Return a copy of every line in the records that includes the word "objects".

──────

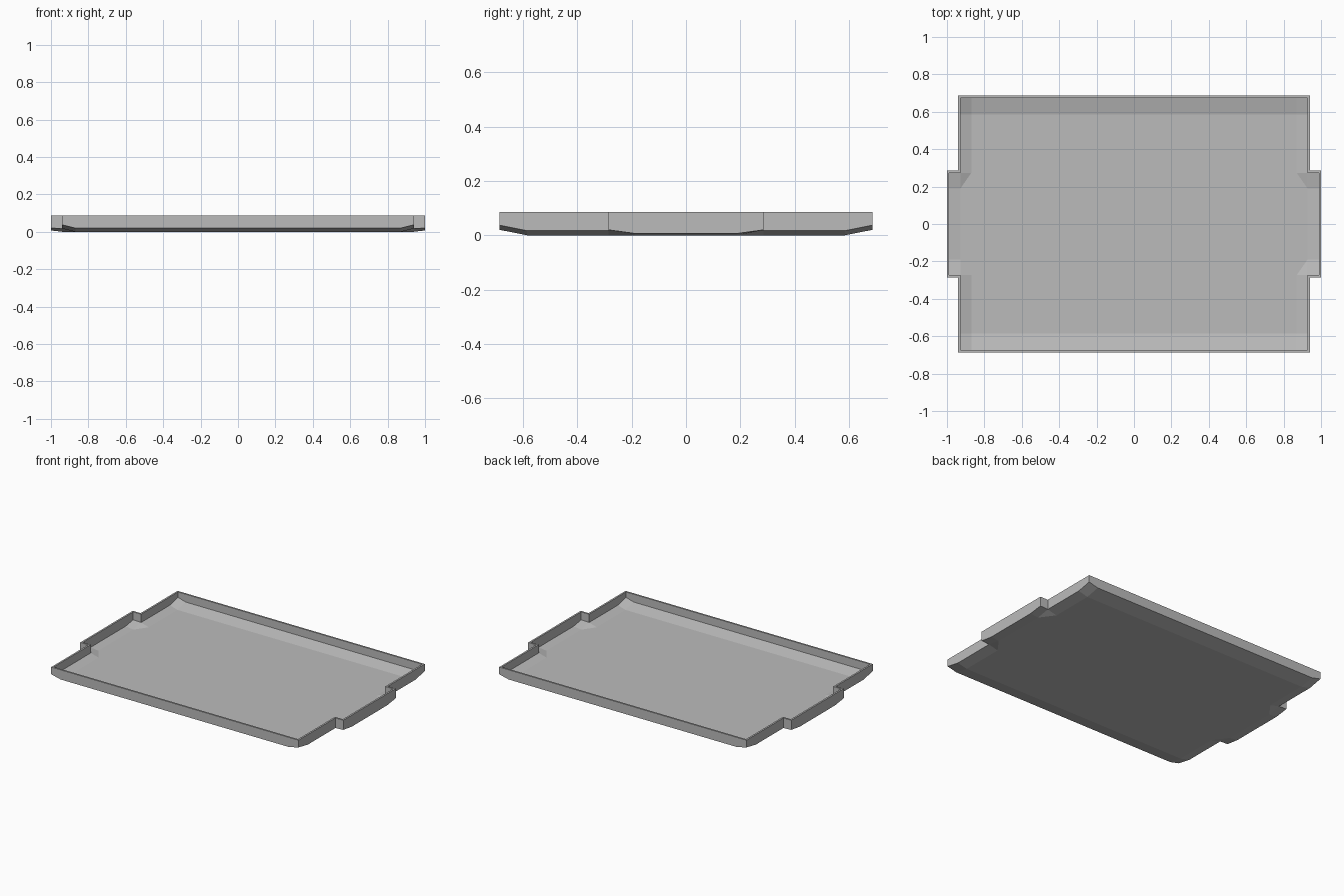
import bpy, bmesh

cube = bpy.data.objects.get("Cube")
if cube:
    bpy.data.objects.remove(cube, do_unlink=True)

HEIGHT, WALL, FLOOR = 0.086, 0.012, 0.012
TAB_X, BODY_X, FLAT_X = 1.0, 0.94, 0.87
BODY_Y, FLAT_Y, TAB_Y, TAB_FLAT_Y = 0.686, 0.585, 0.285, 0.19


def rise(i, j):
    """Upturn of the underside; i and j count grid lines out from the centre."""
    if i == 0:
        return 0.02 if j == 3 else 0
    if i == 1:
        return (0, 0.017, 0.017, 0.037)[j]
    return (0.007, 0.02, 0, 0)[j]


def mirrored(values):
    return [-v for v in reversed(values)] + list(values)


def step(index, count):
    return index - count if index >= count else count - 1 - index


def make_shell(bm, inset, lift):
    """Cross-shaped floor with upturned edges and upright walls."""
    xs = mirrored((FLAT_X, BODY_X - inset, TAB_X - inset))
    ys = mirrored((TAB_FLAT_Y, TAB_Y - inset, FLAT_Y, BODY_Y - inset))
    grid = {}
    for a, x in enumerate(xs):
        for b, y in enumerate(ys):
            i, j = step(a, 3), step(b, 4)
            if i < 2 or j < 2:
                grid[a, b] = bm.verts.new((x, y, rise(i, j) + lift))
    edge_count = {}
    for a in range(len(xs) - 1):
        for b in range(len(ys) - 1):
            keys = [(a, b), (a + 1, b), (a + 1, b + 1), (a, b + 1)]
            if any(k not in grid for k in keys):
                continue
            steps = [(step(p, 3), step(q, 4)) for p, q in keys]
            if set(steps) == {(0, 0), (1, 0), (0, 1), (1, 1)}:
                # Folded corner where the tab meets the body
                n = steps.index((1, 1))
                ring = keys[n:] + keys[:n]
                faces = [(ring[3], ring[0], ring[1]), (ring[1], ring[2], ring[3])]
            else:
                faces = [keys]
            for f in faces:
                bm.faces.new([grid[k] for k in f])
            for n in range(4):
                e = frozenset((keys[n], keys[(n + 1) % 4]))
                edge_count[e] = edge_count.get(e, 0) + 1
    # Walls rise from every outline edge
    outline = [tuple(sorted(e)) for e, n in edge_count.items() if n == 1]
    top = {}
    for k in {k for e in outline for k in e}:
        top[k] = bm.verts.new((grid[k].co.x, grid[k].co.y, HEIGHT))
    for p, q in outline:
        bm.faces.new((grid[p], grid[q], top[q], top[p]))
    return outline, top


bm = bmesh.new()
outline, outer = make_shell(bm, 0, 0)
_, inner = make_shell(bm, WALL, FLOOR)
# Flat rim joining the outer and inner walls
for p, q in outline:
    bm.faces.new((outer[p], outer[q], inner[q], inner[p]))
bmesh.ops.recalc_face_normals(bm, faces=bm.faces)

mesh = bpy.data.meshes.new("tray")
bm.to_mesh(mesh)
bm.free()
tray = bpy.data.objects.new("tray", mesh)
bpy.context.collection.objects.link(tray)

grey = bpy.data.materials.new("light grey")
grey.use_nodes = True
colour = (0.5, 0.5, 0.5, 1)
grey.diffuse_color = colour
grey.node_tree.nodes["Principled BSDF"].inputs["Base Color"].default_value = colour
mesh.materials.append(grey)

──────

__Solution for this task__
cube = bpy.data.objects.get("Cube")
    bpy.data.objects.remove(cube, do_unlink=True)
tray = bpy.data.objects.new("tray", mesh)
bpy.context.collection.objects.link(tray)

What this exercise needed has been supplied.